In addition to historic objects, the exhibition includes works of art by many contemporary artists. The Museum's collection is remarkably broad in scope; it was developed as a celebration of both adherence to historic precedent and innovation within the revival of tradition. From the beginning the museum purchased work by artists who broke new ground within the revival movement in the 1970s and thus the collection contains some very surprising and unexpected early work by artists who later became masters of the tradition.
A New Light on Tiffany: Clara Driscoll & the Tiffany Girls
The Tiffany Girls on the Roof of Tiffany Studios, c. 1904-05, Reproduction courtesy the Charles Hosmer Morse Museum of American Art, Winter Park, Florida
May 8 to Aug. 21, 2011 (North Gallery)
Louis Comfort Tiffany was one of the most recognized designers of his time in decorative arts, especially in stained glass. However, some lamps, windows and other decorative objects which were originally thought to be designed by Tiffany himself, are now recognized as designed and executed by a special group of women who worked for Tiffany at the turn of the 20th century.
The "Tiffany Girls, as they were called, worked for Louis Comfort Tiffany in the Women's Glass Cutting Department of Tiffany Studios along with their department head, Ohio-born designer Clara Driscoll (1861-1944).
This ground-breaking exhibition explores the turn of the 20th century New York women who created many of Tiffany Studios' celebrated decorative objects. Included are approximately 70 Tiffany lamps, windows, mosaics, enamels and ceramics, as well as pages of newly discovered documents written by designer Clara Driscoll.

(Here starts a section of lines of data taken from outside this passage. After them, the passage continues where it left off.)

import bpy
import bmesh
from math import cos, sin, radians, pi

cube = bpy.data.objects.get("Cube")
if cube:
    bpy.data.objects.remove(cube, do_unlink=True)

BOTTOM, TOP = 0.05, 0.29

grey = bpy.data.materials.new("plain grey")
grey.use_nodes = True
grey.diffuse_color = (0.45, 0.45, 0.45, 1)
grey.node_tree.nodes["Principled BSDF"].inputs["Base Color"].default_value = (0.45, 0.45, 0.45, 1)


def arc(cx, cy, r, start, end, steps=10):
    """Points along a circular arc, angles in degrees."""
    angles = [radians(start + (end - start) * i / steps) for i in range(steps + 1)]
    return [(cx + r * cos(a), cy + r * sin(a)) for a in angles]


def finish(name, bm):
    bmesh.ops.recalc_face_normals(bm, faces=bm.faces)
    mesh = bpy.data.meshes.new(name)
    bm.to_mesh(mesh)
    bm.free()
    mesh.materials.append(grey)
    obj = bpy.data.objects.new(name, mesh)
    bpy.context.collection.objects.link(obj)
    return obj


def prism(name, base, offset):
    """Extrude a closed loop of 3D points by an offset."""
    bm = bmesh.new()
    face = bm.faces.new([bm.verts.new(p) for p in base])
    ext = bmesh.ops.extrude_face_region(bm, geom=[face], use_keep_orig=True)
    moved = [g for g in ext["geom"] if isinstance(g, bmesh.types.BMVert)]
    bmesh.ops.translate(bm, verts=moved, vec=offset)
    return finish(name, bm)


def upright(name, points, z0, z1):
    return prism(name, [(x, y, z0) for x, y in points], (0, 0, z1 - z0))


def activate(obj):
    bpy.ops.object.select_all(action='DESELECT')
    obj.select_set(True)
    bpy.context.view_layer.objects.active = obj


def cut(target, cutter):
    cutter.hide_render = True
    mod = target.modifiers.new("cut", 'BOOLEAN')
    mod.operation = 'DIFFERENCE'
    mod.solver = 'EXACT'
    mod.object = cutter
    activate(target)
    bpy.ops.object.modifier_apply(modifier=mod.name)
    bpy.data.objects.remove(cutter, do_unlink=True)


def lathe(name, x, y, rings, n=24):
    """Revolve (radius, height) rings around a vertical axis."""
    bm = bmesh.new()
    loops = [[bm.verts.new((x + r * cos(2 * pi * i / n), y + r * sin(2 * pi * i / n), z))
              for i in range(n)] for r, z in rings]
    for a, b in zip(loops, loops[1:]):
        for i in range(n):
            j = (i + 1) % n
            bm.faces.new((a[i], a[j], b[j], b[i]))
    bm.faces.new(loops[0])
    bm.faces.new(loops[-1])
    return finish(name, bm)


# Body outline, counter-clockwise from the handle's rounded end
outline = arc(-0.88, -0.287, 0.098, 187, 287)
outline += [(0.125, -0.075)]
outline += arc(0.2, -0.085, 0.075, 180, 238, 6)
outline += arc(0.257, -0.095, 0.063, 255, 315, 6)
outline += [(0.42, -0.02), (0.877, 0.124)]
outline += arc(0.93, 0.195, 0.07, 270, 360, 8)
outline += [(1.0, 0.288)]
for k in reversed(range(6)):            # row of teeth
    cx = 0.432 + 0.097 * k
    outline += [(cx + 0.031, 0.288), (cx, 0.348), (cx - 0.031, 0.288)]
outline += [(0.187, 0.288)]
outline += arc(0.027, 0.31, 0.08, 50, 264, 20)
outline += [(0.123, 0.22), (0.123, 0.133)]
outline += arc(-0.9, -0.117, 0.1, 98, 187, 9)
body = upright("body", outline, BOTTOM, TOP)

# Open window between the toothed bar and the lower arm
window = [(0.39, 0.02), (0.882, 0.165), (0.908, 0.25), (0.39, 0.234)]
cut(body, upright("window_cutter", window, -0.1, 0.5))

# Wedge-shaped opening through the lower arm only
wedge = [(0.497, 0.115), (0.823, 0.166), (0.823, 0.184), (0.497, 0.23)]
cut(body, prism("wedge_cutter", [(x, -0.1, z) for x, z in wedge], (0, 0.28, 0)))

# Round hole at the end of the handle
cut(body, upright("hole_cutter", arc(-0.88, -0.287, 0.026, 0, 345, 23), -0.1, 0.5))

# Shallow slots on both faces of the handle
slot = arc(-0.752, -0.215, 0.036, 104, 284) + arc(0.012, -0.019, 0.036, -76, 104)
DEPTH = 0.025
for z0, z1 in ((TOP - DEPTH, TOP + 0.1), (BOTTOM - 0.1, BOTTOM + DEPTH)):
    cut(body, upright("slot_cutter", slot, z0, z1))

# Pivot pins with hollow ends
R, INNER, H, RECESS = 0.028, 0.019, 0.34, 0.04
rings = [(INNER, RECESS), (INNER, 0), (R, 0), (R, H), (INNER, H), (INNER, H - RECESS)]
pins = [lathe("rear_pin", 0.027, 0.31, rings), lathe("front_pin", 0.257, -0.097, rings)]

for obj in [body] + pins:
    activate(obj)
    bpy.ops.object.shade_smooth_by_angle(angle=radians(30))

The presentation in Albuquerque of A New Light on Tiffany, has been made possible through the generous local support from REDW, Garcia Infiniti, and Wells Fargo.